- **WHAT NEEDS TO BE DONE**: From the listing below, pull each line that includes "levels".

- **INPUT DATA**:

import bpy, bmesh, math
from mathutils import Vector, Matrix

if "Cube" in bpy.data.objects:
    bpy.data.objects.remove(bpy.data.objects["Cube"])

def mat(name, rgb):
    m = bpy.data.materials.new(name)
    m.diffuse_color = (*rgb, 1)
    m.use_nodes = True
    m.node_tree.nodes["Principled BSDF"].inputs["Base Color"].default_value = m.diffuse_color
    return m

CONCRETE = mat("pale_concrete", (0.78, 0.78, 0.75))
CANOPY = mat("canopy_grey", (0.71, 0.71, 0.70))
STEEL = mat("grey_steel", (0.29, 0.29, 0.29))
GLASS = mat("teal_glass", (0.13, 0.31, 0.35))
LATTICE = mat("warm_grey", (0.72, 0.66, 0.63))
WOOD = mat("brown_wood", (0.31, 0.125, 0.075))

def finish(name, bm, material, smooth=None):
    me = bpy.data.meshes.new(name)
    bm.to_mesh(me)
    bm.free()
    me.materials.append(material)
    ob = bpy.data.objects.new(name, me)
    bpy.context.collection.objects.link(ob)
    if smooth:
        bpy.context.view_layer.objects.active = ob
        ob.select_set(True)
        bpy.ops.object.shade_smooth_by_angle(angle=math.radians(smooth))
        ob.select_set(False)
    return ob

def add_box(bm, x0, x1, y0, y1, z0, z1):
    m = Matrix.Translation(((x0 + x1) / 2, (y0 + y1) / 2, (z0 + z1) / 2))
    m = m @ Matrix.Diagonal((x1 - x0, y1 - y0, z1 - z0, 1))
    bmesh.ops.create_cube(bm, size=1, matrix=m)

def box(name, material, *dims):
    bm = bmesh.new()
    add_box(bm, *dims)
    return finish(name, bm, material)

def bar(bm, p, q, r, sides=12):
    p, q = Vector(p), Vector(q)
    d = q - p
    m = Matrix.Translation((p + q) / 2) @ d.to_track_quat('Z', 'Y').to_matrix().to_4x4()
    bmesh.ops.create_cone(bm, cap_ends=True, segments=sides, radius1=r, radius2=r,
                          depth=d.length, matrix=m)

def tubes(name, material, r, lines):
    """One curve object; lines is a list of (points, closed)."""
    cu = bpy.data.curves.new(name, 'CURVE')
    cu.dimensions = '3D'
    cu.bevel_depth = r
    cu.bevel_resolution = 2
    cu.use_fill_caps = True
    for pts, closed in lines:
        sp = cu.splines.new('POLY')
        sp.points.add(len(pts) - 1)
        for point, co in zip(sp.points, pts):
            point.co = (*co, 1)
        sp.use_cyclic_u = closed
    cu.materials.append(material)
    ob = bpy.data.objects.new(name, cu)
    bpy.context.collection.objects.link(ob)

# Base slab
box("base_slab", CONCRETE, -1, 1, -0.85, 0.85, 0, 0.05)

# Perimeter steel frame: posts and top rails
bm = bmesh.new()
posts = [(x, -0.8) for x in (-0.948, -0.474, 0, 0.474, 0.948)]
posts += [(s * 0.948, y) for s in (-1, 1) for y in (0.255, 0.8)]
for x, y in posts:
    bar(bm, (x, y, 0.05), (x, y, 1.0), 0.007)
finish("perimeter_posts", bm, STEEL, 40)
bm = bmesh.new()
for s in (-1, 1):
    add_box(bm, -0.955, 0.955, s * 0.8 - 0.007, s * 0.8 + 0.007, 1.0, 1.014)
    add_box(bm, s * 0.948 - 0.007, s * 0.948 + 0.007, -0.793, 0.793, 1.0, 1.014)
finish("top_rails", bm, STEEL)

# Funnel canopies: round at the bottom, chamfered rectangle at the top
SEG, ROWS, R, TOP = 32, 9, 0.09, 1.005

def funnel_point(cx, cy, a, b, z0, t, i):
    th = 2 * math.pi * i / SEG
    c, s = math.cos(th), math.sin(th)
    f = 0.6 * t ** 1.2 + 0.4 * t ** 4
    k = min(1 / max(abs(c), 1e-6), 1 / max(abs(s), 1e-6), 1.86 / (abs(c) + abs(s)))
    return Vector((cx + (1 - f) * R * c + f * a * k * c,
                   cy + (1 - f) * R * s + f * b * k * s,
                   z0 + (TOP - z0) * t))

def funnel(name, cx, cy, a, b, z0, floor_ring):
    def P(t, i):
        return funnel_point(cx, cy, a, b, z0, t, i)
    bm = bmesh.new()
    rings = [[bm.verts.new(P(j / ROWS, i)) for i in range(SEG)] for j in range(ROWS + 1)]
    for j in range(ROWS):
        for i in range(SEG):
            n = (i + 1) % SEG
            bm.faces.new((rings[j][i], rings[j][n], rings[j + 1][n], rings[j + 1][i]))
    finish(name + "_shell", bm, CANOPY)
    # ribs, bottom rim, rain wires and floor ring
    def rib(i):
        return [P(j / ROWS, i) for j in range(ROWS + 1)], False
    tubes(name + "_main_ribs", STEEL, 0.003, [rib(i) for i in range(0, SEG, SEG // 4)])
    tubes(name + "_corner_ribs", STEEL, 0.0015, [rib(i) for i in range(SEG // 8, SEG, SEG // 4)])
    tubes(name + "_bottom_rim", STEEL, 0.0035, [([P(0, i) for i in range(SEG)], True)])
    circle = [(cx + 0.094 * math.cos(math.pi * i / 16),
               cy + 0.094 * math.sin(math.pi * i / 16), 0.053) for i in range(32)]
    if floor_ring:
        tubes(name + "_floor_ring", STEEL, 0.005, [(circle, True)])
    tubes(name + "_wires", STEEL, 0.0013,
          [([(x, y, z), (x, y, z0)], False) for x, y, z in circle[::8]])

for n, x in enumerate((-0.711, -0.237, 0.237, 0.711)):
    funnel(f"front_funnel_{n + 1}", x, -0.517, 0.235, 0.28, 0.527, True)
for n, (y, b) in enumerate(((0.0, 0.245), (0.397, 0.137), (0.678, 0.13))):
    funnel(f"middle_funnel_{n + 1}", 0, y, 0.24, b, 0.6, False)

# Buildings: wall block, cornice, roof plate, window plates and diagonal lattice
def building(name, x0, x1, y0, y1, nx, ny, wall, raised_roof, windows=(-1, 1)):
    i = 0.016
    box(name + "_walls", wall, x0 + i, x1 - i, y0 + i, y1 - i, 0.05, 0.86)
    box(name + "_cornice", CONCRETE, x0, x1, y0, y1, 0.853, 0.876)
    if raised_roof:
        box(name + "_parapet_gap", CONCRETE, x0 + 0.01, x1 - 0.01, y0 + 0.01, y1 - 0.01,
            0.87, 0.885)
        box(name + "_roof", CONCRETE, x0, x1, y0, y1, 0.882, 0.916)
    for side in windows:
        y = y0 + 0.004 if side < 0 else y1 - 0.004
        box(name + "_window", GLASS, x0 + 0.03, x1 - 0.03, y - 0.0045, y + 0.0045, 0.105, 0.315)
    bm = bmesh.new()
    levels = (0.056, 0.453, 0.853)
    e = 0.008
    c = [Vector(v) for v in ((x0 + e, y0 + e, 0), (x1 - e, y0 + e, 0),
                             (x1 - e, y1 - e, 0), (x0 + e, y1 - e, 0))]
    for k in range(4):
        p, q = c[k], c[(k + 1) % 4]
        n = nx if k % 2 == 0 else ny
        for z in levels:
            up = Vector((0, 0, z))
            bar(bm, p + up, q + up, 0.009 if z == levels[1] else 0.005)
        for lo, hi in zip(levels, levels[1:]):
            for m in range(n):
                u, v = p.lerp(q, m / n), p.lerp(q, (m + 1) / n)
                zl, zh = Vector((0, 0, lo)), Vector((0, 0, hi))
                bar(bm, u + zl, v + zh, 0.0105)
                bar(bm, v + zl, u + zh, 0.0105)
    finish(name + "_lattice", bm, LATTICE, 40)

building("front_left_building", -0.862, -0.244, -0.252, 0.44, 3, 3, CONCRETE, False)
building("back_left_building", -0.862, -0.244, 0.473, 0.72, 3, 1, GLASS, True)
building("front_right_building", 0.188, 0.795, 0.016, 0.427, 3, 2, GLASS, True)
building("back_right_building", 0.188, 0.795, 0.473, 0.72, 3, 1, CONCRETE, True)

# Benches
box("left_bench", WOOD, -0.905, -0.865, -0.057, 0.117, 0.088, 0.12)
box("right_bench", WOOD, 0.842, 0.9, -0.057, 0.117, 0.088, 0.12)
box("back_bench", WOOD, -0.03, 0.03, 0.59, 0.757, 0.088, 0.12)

- **ANSWER AREA**:
    levels = (0.056, 0.453, 0.853)
        for z in levels:
            bar(bm, p + up, q + up, 0.009 if z == levels[1] else 0.005)
        for lo, hi in zip(levels, levels[1:]):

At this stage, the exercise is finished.